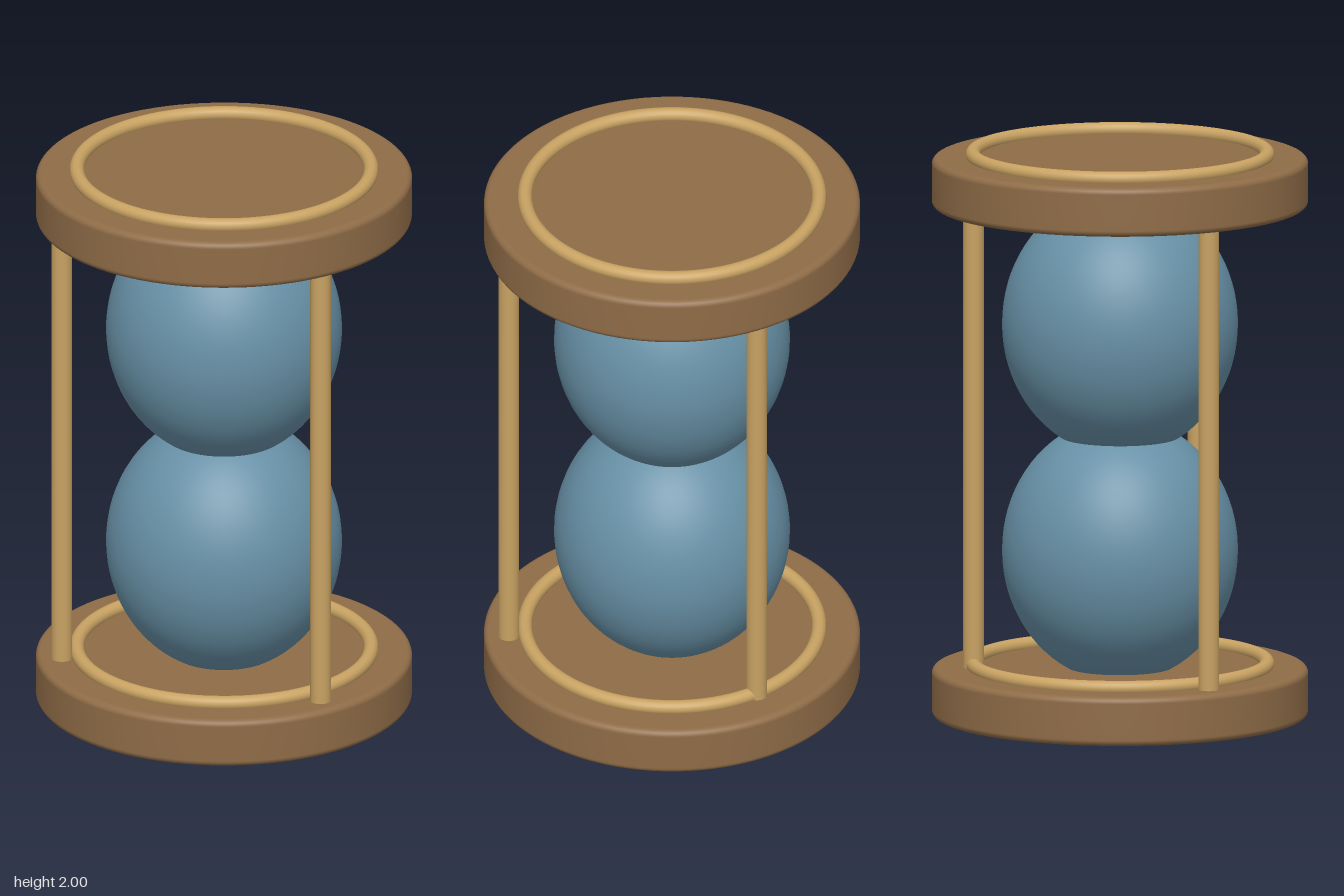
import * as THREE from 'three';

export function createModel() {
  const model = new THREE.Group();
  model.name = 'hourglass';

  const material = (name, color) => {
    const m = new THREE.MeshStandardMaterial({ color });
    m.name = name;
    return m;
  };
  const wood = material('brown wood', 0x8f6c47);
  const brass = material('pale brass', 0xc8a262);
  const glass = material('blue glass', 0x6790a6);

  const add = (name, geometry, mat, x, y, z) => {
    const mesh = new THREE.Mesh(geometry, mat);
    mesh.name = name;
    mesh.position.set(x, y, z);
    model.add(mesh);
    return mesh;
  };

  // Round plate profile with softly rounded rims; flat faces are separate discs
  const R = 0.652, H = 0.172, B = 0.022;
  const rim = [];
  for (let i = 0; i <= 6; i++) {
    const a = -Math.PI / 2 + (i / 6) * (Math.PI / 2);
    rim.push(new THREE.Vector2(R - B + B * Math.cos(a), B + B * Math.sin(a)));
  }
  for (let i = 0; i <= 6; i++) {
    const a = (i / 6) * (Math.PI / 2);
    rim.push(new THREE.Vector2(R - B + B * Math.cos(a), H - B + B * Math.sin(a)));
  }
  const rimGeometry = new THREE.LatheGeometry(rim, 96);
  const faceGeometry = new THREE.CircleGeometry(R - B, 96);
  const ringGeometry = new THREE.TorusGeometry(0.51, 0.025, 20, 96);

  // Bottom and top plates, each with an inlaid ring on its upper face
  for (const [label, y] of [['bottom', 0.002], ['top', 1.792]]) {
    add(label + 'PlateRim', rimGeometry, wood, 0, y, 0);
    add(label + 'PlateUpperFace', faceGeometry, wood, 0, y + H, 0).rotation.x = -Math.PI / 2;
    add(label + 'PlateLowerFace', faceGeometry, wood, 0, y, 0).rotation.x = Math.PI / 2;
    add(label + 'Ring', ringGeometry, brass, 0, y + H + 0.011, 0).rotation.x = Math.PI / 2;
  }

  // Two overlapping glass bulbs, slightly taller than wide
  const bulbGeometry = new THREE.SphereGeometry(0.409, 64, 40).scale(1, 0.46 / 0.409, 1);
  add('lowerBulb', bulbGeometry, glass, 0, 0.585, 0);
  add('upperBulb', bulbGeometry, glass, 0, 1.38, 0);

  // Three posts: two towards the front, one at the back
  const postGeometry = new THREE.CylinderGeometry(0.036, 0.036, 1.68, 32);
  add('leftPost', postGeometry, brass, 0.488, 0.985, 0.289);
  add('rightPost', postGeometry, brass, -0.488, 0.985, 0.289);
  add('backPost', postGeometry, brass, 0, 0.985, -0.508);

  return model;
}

┄┄┄┄┄┄

__Your assignment__
Restate the entries verbatim, without pictures.

__Solved exercise__
import * as THREE from 'three';

export function createModel() {
  const model = new THREE.Group();
  model.name = 'hourglass';

  const material = (name, color) => {
    const m = new THREE.MeshStandardMaterial({ color });
    m.name = name;
    return m;
  };
  const wood = material('brown wood', 0x8f6c47);
  const brass = material('pale brass', 0xc8a262);
  const glass = material('blue glass', 0x6790a6);

  const add = (name, geometry, mat, x, y, z) => {
    const mesh = new THREE.Mesh(geometry, mat);
    mesh.name = name;
    mesh.position.set(x, y, z);
    model.add(mesh);
    return mesh;
  };

  // Round plate profile with softly rounded rims; flat faces are separate discs
  const R = 0.652, H = 0.172, B = 0.022;
  const rim = [];
  for (let i = 0; i <= 6; i++) {
    const a = -Math.PI / 2 + (i / 6) * (Math.PI / 2);
    rim.push(new THREE.Vector2(R - B + B * Math.cos(a), B + B * Math.sin(a)));
  }
  for (let i = 0; i <= 6; i++) {
    const a = (i / 6) * (Math.PI / 2);
    rim.push(new THREE.Vector2(R - B + B * Math.cos(a), H - B + B * Math.sin(a)));
  }
  const rimGeometry = new THREE.LatheGeometry(rim, 96);
  const faceGeometry = new THREE.CircleGeometry(R - B, 96);
  const ringGeometry = new THREE.TorusGeometry(0.51, 0.025, 20, 96);

  // Bottom and top plates, each with an inlaid ring on its upper face
  for (const [label, y] of [['bottom', 0.002], ['top', 1.792]]) {
    add(label + 'PlateRim', rimGeometry, wood, 0, y, 0);
    add(label + 'PlateUpperFace', faceGeometry, wood, 0, y + H, 0).rotation.x = -Math.PI / 2;
    add(label + 'PlateLowerFace', faceGeometry, wood, 0, y, 0).rotation.x = Math.PI / 2;
    add(label + 'Ring', ringGeometry, brass, 0, y + H + 0.011, 0).rotation.x = Math.PI / 2;
  }

  // Two overlapping glass bulbs, slightly taller than wide
  const bulbGeometry = new THREE.SphereGeometry(0.409, 64, 40).scale(1, 0.46 / 0.409, 1);
  add('lowerBulb', bulbGeometry, glass, 0, 0.585, 0);
  add('upperBulb', bulbGeometry, glass, 0, 1.38, 0);

  // Three posts: two towards the front, one at the back
  const postGeometry = new THREE.CylinderGeometry(0.036, 0.036, 1.68, 32);
  add('leftPost', postGeometry, brass, 0.488, 0.985, 0.289);
  add('rightPost', postGeometry, brass, -0.488, 0.985, 0.289);
  add('backPost', postGeometry, brass, 0, 0.985, -0.508);

  return model;
}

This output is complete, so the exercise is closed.